The action sequences in “The Equalizer” films are finely wrought. The guy moves so fast, even a speck of dust could be a weapon (eyes?) Mercy is something that happens to the people McCall helps; the rest are on their own. Plot lines are the same with a near-penniless victim trying to get help for a serious problem, McCall takes on the job and away we go. Here, it is in a small village in Sicily. Actually, this isn’t far from the plot in the first Washington/Fanning film, “Man on Fire.” In today’s world, in the character of Emma Collings, Dakota Fanning could easily have a film series of her own. Just saying…

What goes right along with the plot is the soundtrack by Marcelo Zarvosl. There is a softer beat to the music that goes along with the soft voice of Washington as he tells someone just what is going to happen next. Antoine Fuqua’s direction gives the film momentum and centers on vital physical features such as facial expression and hands.

As for acting, Andrea Scarduzio (Vincent) and Andrea Dodera (Marco) are adequate villains.
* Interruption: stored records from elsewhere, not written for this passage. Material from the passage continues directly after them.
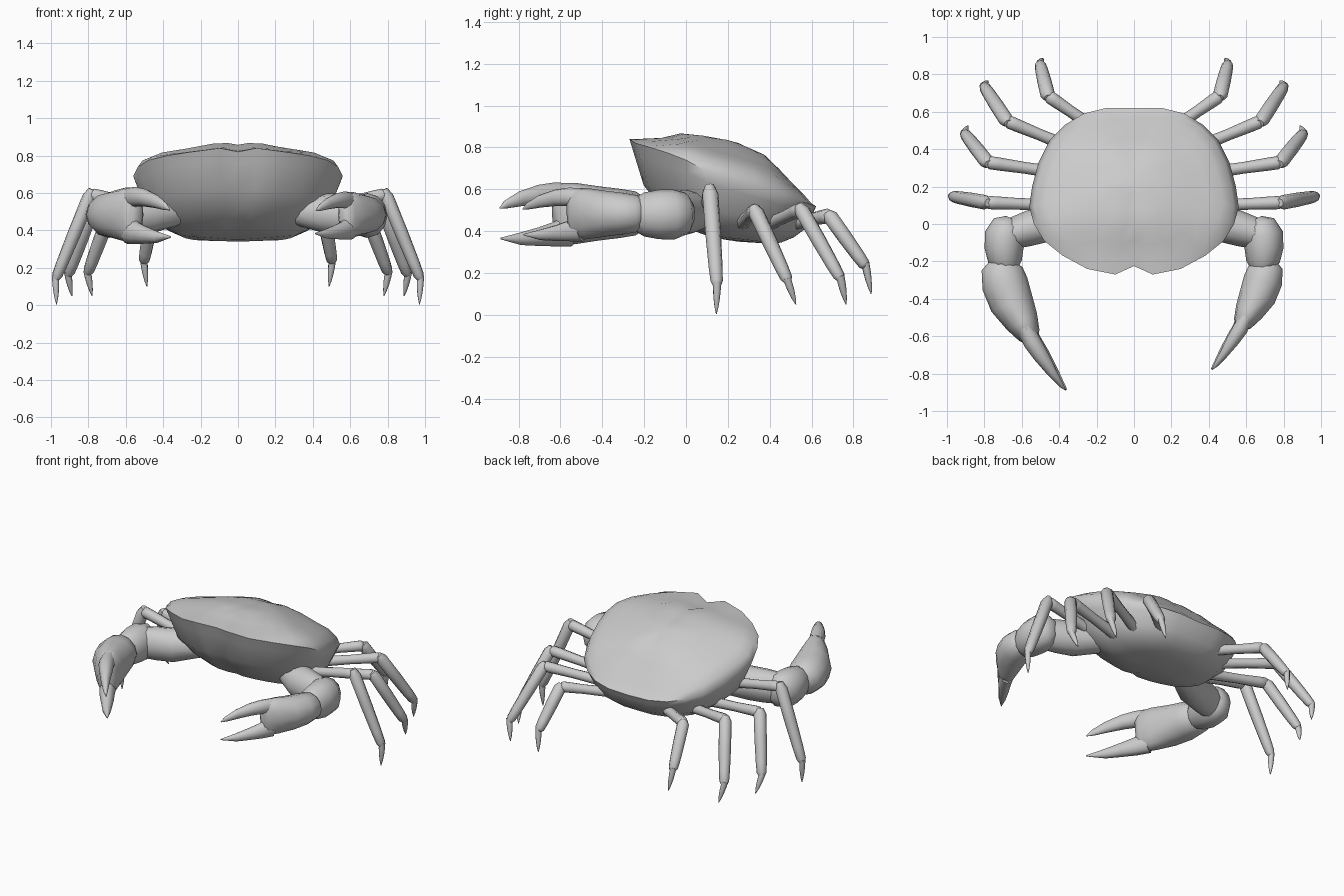
import bpy
import bmesh
import math
from mathutils import Vector

cube = bpy.data.objects.get("Cube")
if cube:
    bpy.data.objects.remove(cube)

grey = bpy.data.materials.new("shell grey")
grey.use_nodes = True
GREY = (0.6, 0.6, 0.6, 1)
grey.diffuse_color = GREY
grey.node_tree.nodes["Principled BSDF"].inputs["Base Color"].default_value = GREY
parts = []


def finish(name, bm):
    bmesh.ops.recalc_face_normals(bm, faces=bm.faces)
    mesh = bpy.data.meshes.new(name)
    bm.to_mesh(mesh)
    bm.free()
    mesh.materials.append(grey)
    obj = bpy.data.objects.new(name, mesh)
    bpy.context.collection.objects.link(obj)
    parts.append(obj)


def bridge(bm, a, b):
    for i in range(len(a)):
        j = (i + 1) % len(a)
        bm.faces.new((a[i], a[j], b[j], b[i]))


def tube(name, sections, sides=10, mirror=1):
    """Loft of ellipses: each section is (x, y, z, half width, half height)."""
    pts = [Vector((s[0] * mirror, s[1], s[2])) for s in sections]
    run = pts[-1] - pts[0]
    side = Vector((-run.y, run.x, 0)).normalized()
    bm = bmesh.new()
    rings = []
    for i, (p, s) in enumerate(zip(pts, sections)):
        tangent = (pts[min(i + 1, len(pts) - 1)] - pts[max(i - 1, 0)]).normalized()
        across = (side - tangent * side.dot(tangent)).normalized()
        up = tangent.cross(across)
        ring = []
        for k in range(sides):
            a = math.tau * k / sides
            ring.append(bm.verts.new(p + across * s[3] * math.cos(a) + up * s[4] * math.sin(a)))
        rings.append(ring)
    for a, b in zip(rings, rings[1:]):
        bridge(bm, a, b)
    bm.faces.new(rings[0])
    bm.faces.new(rings[-1])
    finish(name, bm)


def interp(table, v):
    for (a, fa), (b, fb) in zip(table, table[1:]):
        if v <= b:
            return fa + (fb - fa) * max(0, (v - a) / (b - a))
    return table[-1][1]


# Body: rim outline with domed rings above and funnel rings below
half = [(0, -.225, .82), (.1, -.27, .84), (.25, -.24, .82), (.38, -.17, .80),
        (.48, -.09, .775), (.535, .0, .74), (.56, .09, .69), (.545, .2, .65),
        (.51, .33, .61), (.45, .45, .57), (.37, .53, .55), (.27, .59, .53),
        (.15, .62, .52), (0, .62, .515)]
rim = half + [(-x, y, z) for x, y, z in half[-2:0:-1]]
ridge = [(-.27, .84), (-.12, .85), (-.02, .88), (.2, .84), (.4, .785), (.55, .635), (.62, .52)]
floor = [(-.2, .46), (-.1, .445), (.05, .395), (.15, .365), (.4, .34)]
swell = [(0, 1), (.3, .93), (.55, .8), (.85, .6), (.95, .4), (1, 0)]
MID = .25
bm = bmesh.new()


def ring_at(scale, height):
    ring = []
    for x, y, z in rim:
        nx, ny = x * scale, MID + (y - MID) * scale
        ring.append(bm.verts.new((nx, ny, height(nx, ny, z))))
    return ring


rings = []
for s, drop in ((.35, 1), (.55, .97), (.72, .82), (.87, .58), (.96, .18)):
    rings.append(ring_at(s, lambda x, y, z: z + (interp(floor, y) - z) * drop))
rings.append(ring_at(1, lambda x, y, z: z))
for s in (.955, .85, .7, .53, .35, .17):
    w = interp(swell, s)
    # Two low crests run along the back, either side of the middle
    rings.append(ring_at(s, lambda x, y, z: z + (interp(ridge, y) - .1 * abs(abs(x) - .1) - z) * w))
for a, b in zip(rings, rings[1:]):
    bridge(bm, a, b)
for ring, table in ((rings[0], floor), (rings[-1], ridge)):
    tip = bm.verts.new((0, MID, interp(table, MID) - .005))
    for i in range(len(ring)):
        bm.faces.new((ring[i], ring[(i + 1) % len(ring)], tip))
finish("carapace", bm)

# Walking legs: root, knee, ankle, tip
legs = [((.44, .10, .52), (.79, .115, .592), (.975, .148, .14), (.97, .145, .005)),
        ((.38, .27, .44), (.785, .33, .50), (.908, .487, .16), (.888, .525, .05)),
        ((.34, .41, .44), (.68, .55, .505), (.804, .74, .17), (.78, .765, .05)),
        ((.22, .52, .44), (.46, .685, .475), (.503, .86, .23), (.487, .885, .10))]
for m, label in ((1, "left"), (-1, "right")):
    for n, joints in enumerate(legs, 1):
        root, knee, ankle, tip = map(Vector, joints)
        name = f"{label}_leg_{n}"
        upper = [(*root.lerp(knee, t), r, r) for t, r in
                 ((0, .034), (.5, .031), (.85, .035), (.96, .035), (1.01, .022))]
        tube(name + "_upper", upper, 8, m)
        lower = [(*knee.lerp(ankle, t), r, r * .95) for t, r in
                 ((-.06, .022), (.03, .039), (.45, .038), (.8, .034), (.95, .03), (1, .02))]
        tube(name + "_lower", lower, 8, m)
        spike = [(*ankle.lerp(tip, t), r, r) for t, r in
                 ((-.15, .02), (.15, .019), (.45, .016), (.75, .01), (1, .002))]
        tube(name + "_tip", spike, 8, m)

# Claw arms: the right claw is larger than the left
WRIST = Vector((.69, -.2, .48))
palm = [(.70, -.19, .485, .06, .07), (.705, -.24, .485, .11, .105), (.69, -.32, .485, .124, .118),
        (.655, -.42, .485, .118, .13), (.60, -.52, .485, .092, .145), (.56, -.595, .482, .062, .148),
        (.545, -.62, .48, .04, .11)]
upper_finger = [(.58, -.56, .57, .045, .06), (.545, -.63, .58, .048, .053), (.50, -.70, .575, .042, .047),
                (.44, -.79, .555, .028, .036), (.39, -.86, .528, .014, .02), (.365, -.89, .51, .002, .003)]
lower_finger = [(.58, -.56, .40, .052, .075), (.54, -.63, .385, .048, .058), (.49, -.70, .374, .04, .045),
                (.43, -.79, .364, .027, .03), (.36, -.885, .365, .003, .004)]
shoulder = [(.34, .08, .50, .09, .08), (.48, .0, .49, .10, .108), (.58, -.03, .485, .092, .108),
            (.68, -.06, .48, .08, .10)]
elbow = [(.655, .03, .485, .03, .05), (.67, .0, .485, .085, .10), (.69, -.06, .48, .108, .12),
         (.695, -.13, .48, .104, .118), (.69, -.20, .48, .09, .105), (.69, -.235, .48, .07, .085)]
for m, label, size in ((1, "left", .84), (-1, "right", 1)):
    tube(label + "_shoulder", shoulder, 12, m)
    tube(label + "_elbow", elbow, 12, m)
    for name, sections in (("palm", palm), ("upper_finger", upper_finger), ("lower_finger", lower_finger)):
        scaled = [(*(WRIST + (Vector(s[:3]) - WRIST) * size), s[3] * size, s[4] * size) for s in sections]
        tube(f"{label}_{name}", scaled, 12, m)

# Smooth shading with sharp creases
bpy.ops.object.select_all(action="DESELECT")
for obj in parts:
    obj.select_set(True)
bpy.context.view_layer.objects.active = parts[0]
bpy.ops.object.shade_smooth_by_angle(angle=math.radians(60))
Denzel Washington just walks into the role of McCall as though it was made for him.  The first “Equalizer,” Edward Woodward, wore a long overcoat and drove an expensive car, but that was a different era. Now, the quietness is still there, but situations are different. Dakota Fanning acts with her eyes and you can see pages of dialogue there. From being a little girl rescued (“Man on Fire”) to being on the side of the law, they do make a team. The rest of the cast is there, and do well, but we know who the stars are.

Copyright 2003 Marie Asner

*****(see commentary below)

I have met and interviewed many movie stars, and Denzel Washington’s co-star in “The Equalizer 3”, Dakota Fanning, is also his co-star from their film of 2004, “Man on Fire,” She was 10 years old and in my city at the time to promote a family horse film called “Dreamer.” I was one of the critics to interview her and when it was my turn, I entered the hotel room to find a piano there.  Dakota was studying piano and the hotel had a piano for her to practice on. When she got back to Hollywood, she would be part of a piano recital. I told her mother that in my other profession, I was also a piano teacher. We took over an hour with fingering, smoothing over a rough spot and then she tried it by memory---and got it. I wondered what the other critics thought in another room, at the claps of success. Later, a note came to my newspaper to thank me for my time and that it helped a great deal to keep her focus. The recital went well. There are movie stars and then there are movie stars. Dakota Fanning is a professional with a good family background and has kept in touch with Denzel Washington through the years. You don’t often find this in Hollywood.  Though “The Equalizer 3” is an action film and not for children, there are two adults in that film who have good reputations on and off the screen and know what friendship means.